Church deacon Cofer never meets a stranger
He's held a wide range of jobs over the course of a generation, and despite being retired on medical disability these days, Kirk Cofer is still a man on the run, through volunteer roles around North Augusta.
Members of First Providence Baptist Church largely know him as chairman of the board of deacons, with service reaching back about 30 years, just before the arrival of the Rev. Alex Pope, the congregation's senior pastor.Pope described Cofer as a family-oriented man of deep, Bible-based faith.
"He has an outgoing spirit. He's very, very friendly, and very rarely can I say that he meets a stranger, because he's always open and friendly, and he's always willing to chip in and help wherever he can," the pastor said.
He added, "He loves his church, he loves his family, he loves the Lord, first of all, and he loves his community. You can find him doing almost anything that's necessary to keep peace, happiness and joy within his church, family, community and neighborhood."
Cofer, known to some by the nickname of Grover, has a tremendous memory for Bible verses," in Pope's assessment."He's very, very vigilant in that area, and he's also a great songster," the pastor said.
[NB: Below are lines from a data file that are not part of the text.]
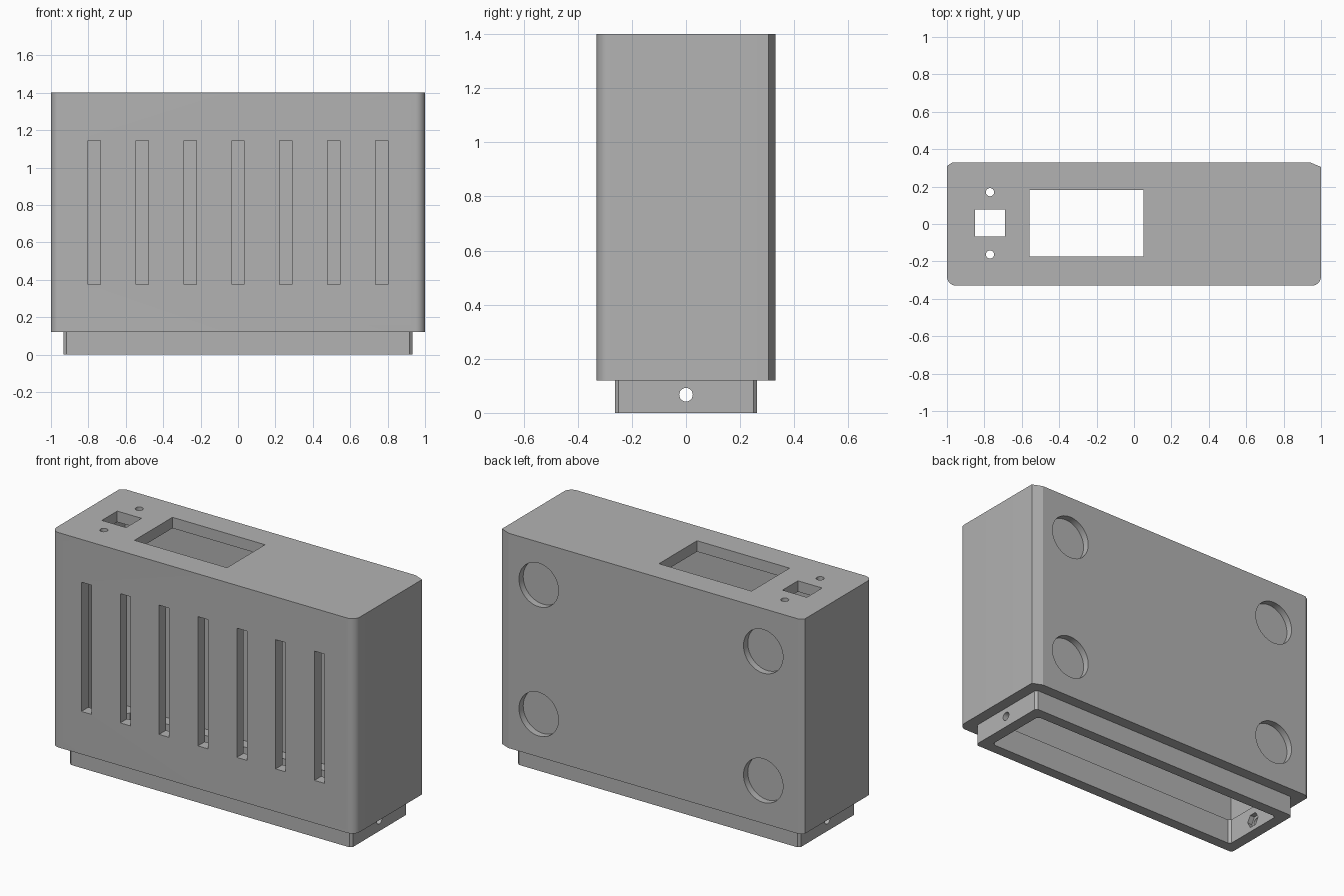
import bpy
import bmesh
from math import pi, cos, sin, radians
from mathutils import Matrix

cube = bpy.data.objects.get("Cube")
if cube:
    bpy.data.objects.remove(cube, do_unlink=True)

# Single grey plastic
grey = bpy.data.materials.new("grey_plastic")
grey.use_nodes = True
colour = (0.45, 0.45, 0.45, 1)
grey.diffuse_color = colour
grey.node_tree.nodes["Principled BSDF"].inputs["Base Color"].default_value = colour


def make(name, bm):
    bmesh.ops.recalc_face_normals(bm, faces=bm.faces)
    mesh = bpy.data.meshes.new(name)
    bm.to_mesh(mesh)
    bm.free()
    mesh.materials.append(grey)
    obj = bpy.data.objects.new(name, mesh)
    bpy.context.collection.objects.link(obj)
    return obj


def prism(name, outline, z0, z1):
    bm = bmesh.new()
    face = bm.faces.new([bm.verts.new((x, y, z0)) for x, y in outline])
    top = bmesh.ops.extrude_face_region(bm, geom=[face])["geom"]
    verts = [v for v in top if isinstance(v, bmesh.types.BMVert)]
    bmesh.ops.translate(bm, verts=verts, vec=(0, 0, z1 - z0))
    return make(name, bm)


def rect(x0, x1, y0, y1, c=0):
    if not c:
        return [(x0, y0), (x1, y0), (x1, y1), (x0, y1)]
    return [(x0 + c, y0), (x1 - c, y0), (x1, y0 + c), (x1, y1 - c),
            (x1 - c, y1), (x0 + c, y1), (x0, y1 - c), (x0, y0 + c)]


def rod(name, centre, radius, length, axis, sides=24):
    bm = bmesh.new()
    turn = {"X": Matrix.Rotation(pi / 2, 4, "Y"),
            "Y": Matrix.Rotation(pi / 2, 4, "X"),
            "Z": Matrix.Identity(4)}[axis]
    bmesh.ops.create_cone(bm, cap_ends=True, segments=sides, radius1=radius,
                          radius2=radius, depth=length,
                          matrix=Matrix.Translation(centre) @ turn)
    return make(name, bm)


def cut(obj, cutters):
    bpy.context.view_layer.objects.active = obj
    for cutter in cutters:
        cutter.hide_render = True
        mod = obj.modifiers.new("cut", "BOOLEAN")
        mod.operation = "DIFFERENCE"
        mod.solver = "EXACT"
        mod.object = cutter
        bpy.ops.object.modifier_apply(modifier=mod.name)
        bpy.data.objects.remove(cutter, do_unlink=True)


def finish(obj):
    bpy.ops.object.select_all(action="DESELECT")
    obj.select_set(True)
    bpy.context.view_layer.objects.active = obj
    bpy.ops.object.shade_smooth_by_angle(angle=radians(20))


# Case outline: rounded front corners, uneven chamfers at the back
R, STEPS = 0.05, 8
arc = [i * pi / 2 / STEPS for i in range(STEPS + 1)]
outline = [(-1 + R - R * cos(a), -0.33 + R - R * sin(a)) for a in arc]
outline += [(1 - R + R * sin(a), -0.33 + R - R * cos(a)) for a in arc]
outline += [(1, 0.305), (0.94, 0.33), (-0.97, 0.33), (-1, 0.31)]

FLOOR = 0.15
case = prism("case", outline, 0.12, 1.4)
bore = rect(-0.865, 0.865, -0.198, 0.198, 0.015)

# Hollow inside and the opening through the floor
cut(case, [prism("cavity", rect(-0.93, 0.93, -0.265, 0.265), FLOOR, 1.335),
           prism("floor_opening", bore, 0, 0.3)])

# Top: display window, switch window and its two screw holes
cut(case, [prism("display_window", rect(-0.56, 0.05, -0.175, 0.183), 1.2, 1.5),
           prism("switch_window", rect(-0.85, -0.69, -0.068, 0.077), 1.2, 1.5)])
cut(case, [rod("screw_hole", (-0.77, y, 1.37), 0.022, 0.3, "Z")
           for y in (-0.163, 0.17)])

# Front ventilation slots
for i in range(7):
    x = -0.768 + 0.256 * i
    cut(case, [prism("slot", rect(x - 0.033, x + 0.033, -0.4, -0.22), 0.375, 1.145)])

# Round shallow pockets on the back
cut(case, [rod("pocket", (x, 0.39, z), 0.13, 0.2, "Y", 48)
           for x in (-0.74, 0.74) for z in (0.375, 1.145)])
finish(case)

# Plinth ring with cross screw holes and hexagonal nut traps
plinth = prism("plinth", rect(-0.932, 0.932, -0.263, 0.263, 0.014), 0, 0.12)
cut(plinth, [prism("plinth_opening", bore, -0.1, 0.3),
             rod("cross_hole", (0, 0, 0.067), 0.025, 2.2, "X")])
cut(plinth, [rod("nut_trap", (side * 0.865, 0, 0.067), 0.045, 0.06, "X", 6)
             for side in (-1, 1)])
finish(plinth)
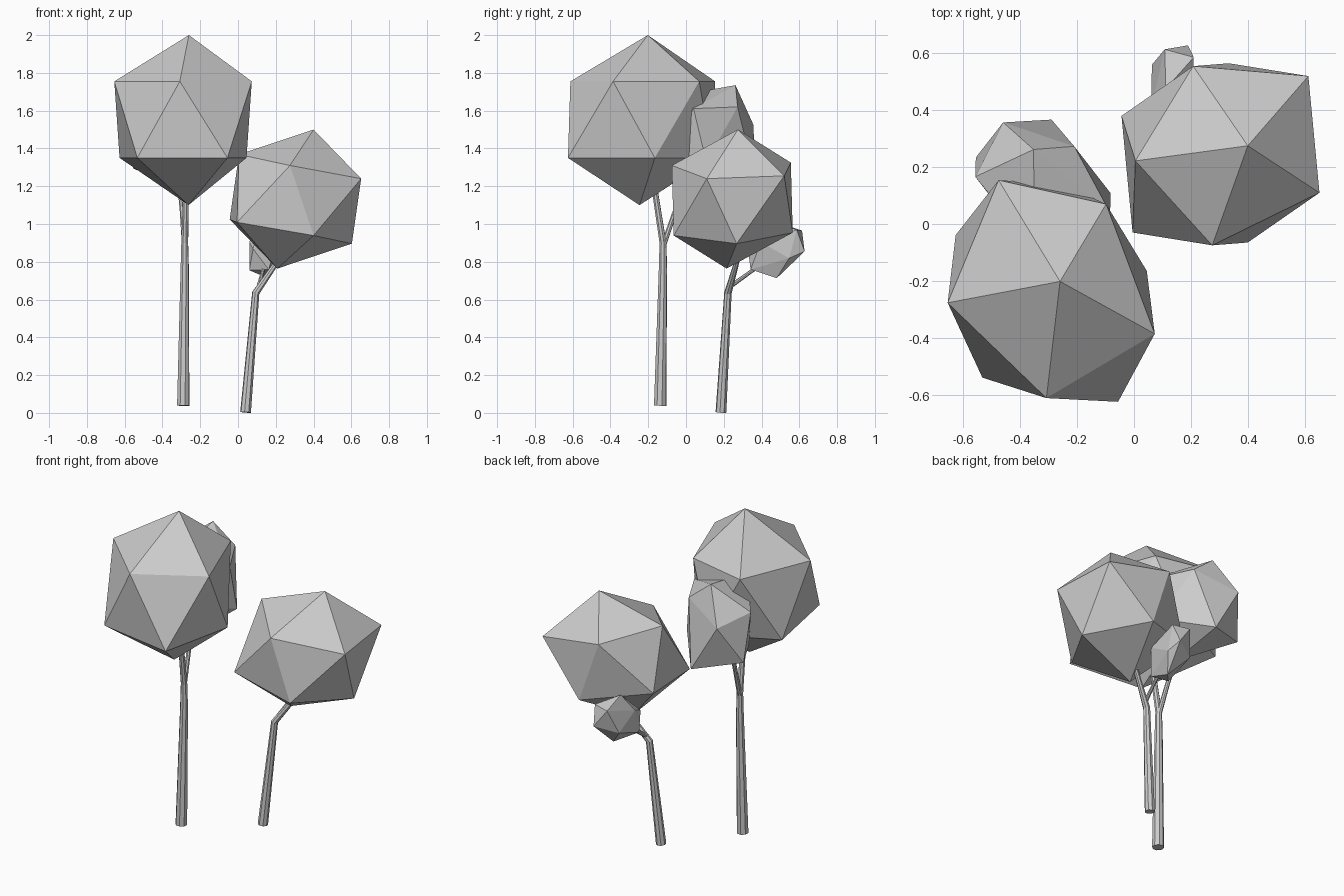
import bpy, bmesh
from mathutils import Vector

if "Cube" in bpy.data.objects:
    bpy.data.objects.remove(bpy.data.objects["Cube"])


def crown(name, tips, centre=None):
    """Irregular icosahedron: hull of its tips, mirrored through a centre if given."""
    pts = [Vector(t) for t in tips]
    if centre:
        pts += [2 * Vector(centre) - p for p in pts]
    bm = bmesh.new()
    for p in pts:
        bm.verts.new(p)
    bmesh.ops.convex_hull(bm, input=bm.verts[:])
    bmesh.ops.recalc_face_normals(bm, faces=bm.faces[:])
    mesh = bpy.data.meshes.new(name)
    bm.to_mesh(mesh)
    bm.free()
    bpy.context.collection.objects.link(bpy.data.objects.new(name, mesh))


def limb(name, path):
    """Tapered eight-sided tube; path holds (x, y, z, radius)."""
    cu = bpy.data.curves.new(name, 'CURVE')
    cu.dimensions = '3D'
    cu.bevel_depth = 1
    cu.bevel_resolution = 2
    cu.use_fill_caps = True
    sp = cu.splines.new('POLY')
    sp.points.add(len(path) - 1)
    sp.use_smooth = False
    for pt, (x, y, z, r) in zip(sp.points, path):
        pt.co = (x, y, z, 1)
        pt.radius = r
    ob = bpy.data.objects.new(name, cu)
    bpy.context.collection.objects.link(ob)
    bpy.ops.object.select_all(action='DESELECT')
    ob.select_set(True)
    bpy.context.view_layer.objects.active = ob
    bpy.ops.object.convert(target='MESH')


# Tall tree: upright crown with level rings
upper = [(.073, -.386), (-.308, -.612), (-.655, -.277), (-.476, .154), (-.098, .07)]
lower = [(.045, -.165), (-.056, -.625), (-.533, -.54), (-.627, -.039), (-.25, .14)]
crown("tall_tree_crown",
      [(-.26, -.202, 2.0), (-.262, -.246, 1.10)]
      + [(x, y, 1.755) for x, y in upper] + [(x, y, 1.35) for x, y in lower])

# Tall tree: smaller crown behind
crown("tall_tree_side_crown",
      [(-.353, .262, 1.735), (-.21, .273, 1.62), (-.46, .357, 1.525),
       (-.29, .367, 1.235), (-.558, .166, 1.58), (-.556, .234, 1.295)],
      (-.32, .137, 1.453))

# Short tree: tilted main crown
crown("short_tree_crown",
      [(.40, .275, 1.5), (.275, -.075, 1.31), (.652, .11, 1.24),
       (.613, .52, 1.255), (.208, .555, 1.325), (.005, .222, 1.368)],
      (.304, .245, 1.132))

# Short tree: small crown behind
crown("short_tree_side_crown",
      [(.19, .628, .855), (.108, .614, .965), (.063, .56, .82),
       (.158, .48, .713), (.06, .37, .755), (.06, .41, .905)],
      (.135, .478, .862))

# Trunks and branches
limb("tall_tree_trunk", [(-.29, -.137, .038, .034), (-.282, -.122, .76, .023),
                         (-.282, -.122, .90, .019), (-.275, -.165, 1.18, .016)])
limb("tall_tree_branch", [(-.282, -.122, .88, .015), (-.295, -.06, 1.06, .013),
                          (-.31, .0, 1.22, .012)])
limb("short_tree_trunk", [(.04, .185, .003, .029), (.094, .222, .635, .020),
                          (.19, .262, .775, .015), (.25, .285, .87, .013)])
limb("short_tree_branch", [(.108, .228, .665, .012), (.13, .34, .745, .010),
                           (.135, .42, .80, .009)])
"He's a very loving, God-fearing person," said Renay Thompson, one of his nieces. "I just love him."
Cofer and his wife, longtime Richmond County elementary school teacher Sara, have been married for 35 years. She has joined him in retirement.The deacon's neighbors in recent years included the staff of First Baptist Church of Augusta, where he worked for several as a custodian, just before retirement.
Leading up to that, he was a chemical operator at Halocarbon Products, "running the systems that make different products such as Freon, acids and oils," as he recalled it.
Ken McDowell, one of Cofer's co-workers at Halocarbon, described him as "a good guy" who was well liked and had a solid work ethic and a ready smile.At First Providence, Cofer is also a leader with an anti-poverty initiative that is now taking its first steps, with a focus on improving the church's immediate neighborhood.
Plans are to renovate a nearby home that has been donated after falling into disrepair, and offer a handicap-accessible house for transitional use by a family needing guidance and an economic boost.
Cofer's background includes graduating from North Augusta High School in 1973, in the early days of integration."I basically grew up in North Augusta," he said, adding he went straight to work after graduation, covering plenty of turf."
I worked at Graniteville Mill for a couple of months, and then I worked at Seminole Mill for about a month and a half or two months, and then I went to ... Clearwater Finishing Plant.
"When I left there, I worked for bath Mill for about a year, and then I went into the Army." He enlisted with Uncle Sam in 1976, for a three-year hitch that he spent mostly at Fort Gordon, working as a cook. Next was a two- or three-month stint as a cook at Doctors Hospital, followed by another three-year stretch at Fort Gordon, also as a cook.
He was then unemployed for about a year, with occasional "temp" service, including time at an Amoco facility in Beech Island, en route to another position in Clearwater, this time for four years, leading up to his work at Halocarbon.
Eric Schoellkopf, plant Manager at Halocarbon, recalled Cofer as a man with a voracious appetite and tremendous physical strength."Grover was always busy working out in the plant instead of sitting in the control room. He was a man of hard work and few words; results, not excuses, which resulted in his promotion to the top-level operator at the company, and was likely also the reason for his huge appetite," he wrote.
"He demonstrated his strength by accidentally ripping apart the thick Teflon lining inside a seized 6-inch plug valve by spinning the handle completely around in an attempt to open the valve. In my 24 years at the company, I have never seen this done to a valve. It must have taken several hundred pounds of force to move that valve handle."
Cofer, on another occasion, was asked to help remove some bolts from a piece of equipment, after other employees had failed. Once Cofer removed them, it was discovered that they had been welded in place and he had broken the welds to remove them, Schoellkopf noted. "Coworkers nicknamed him 'The Tank,' and I for one was glad I never saw him angry or lose his temper. I would describe him as a gentle giant, and was glad to have worked with him," Schoellkopf added.
Pope said, "He's the kind of person that you would want on your team."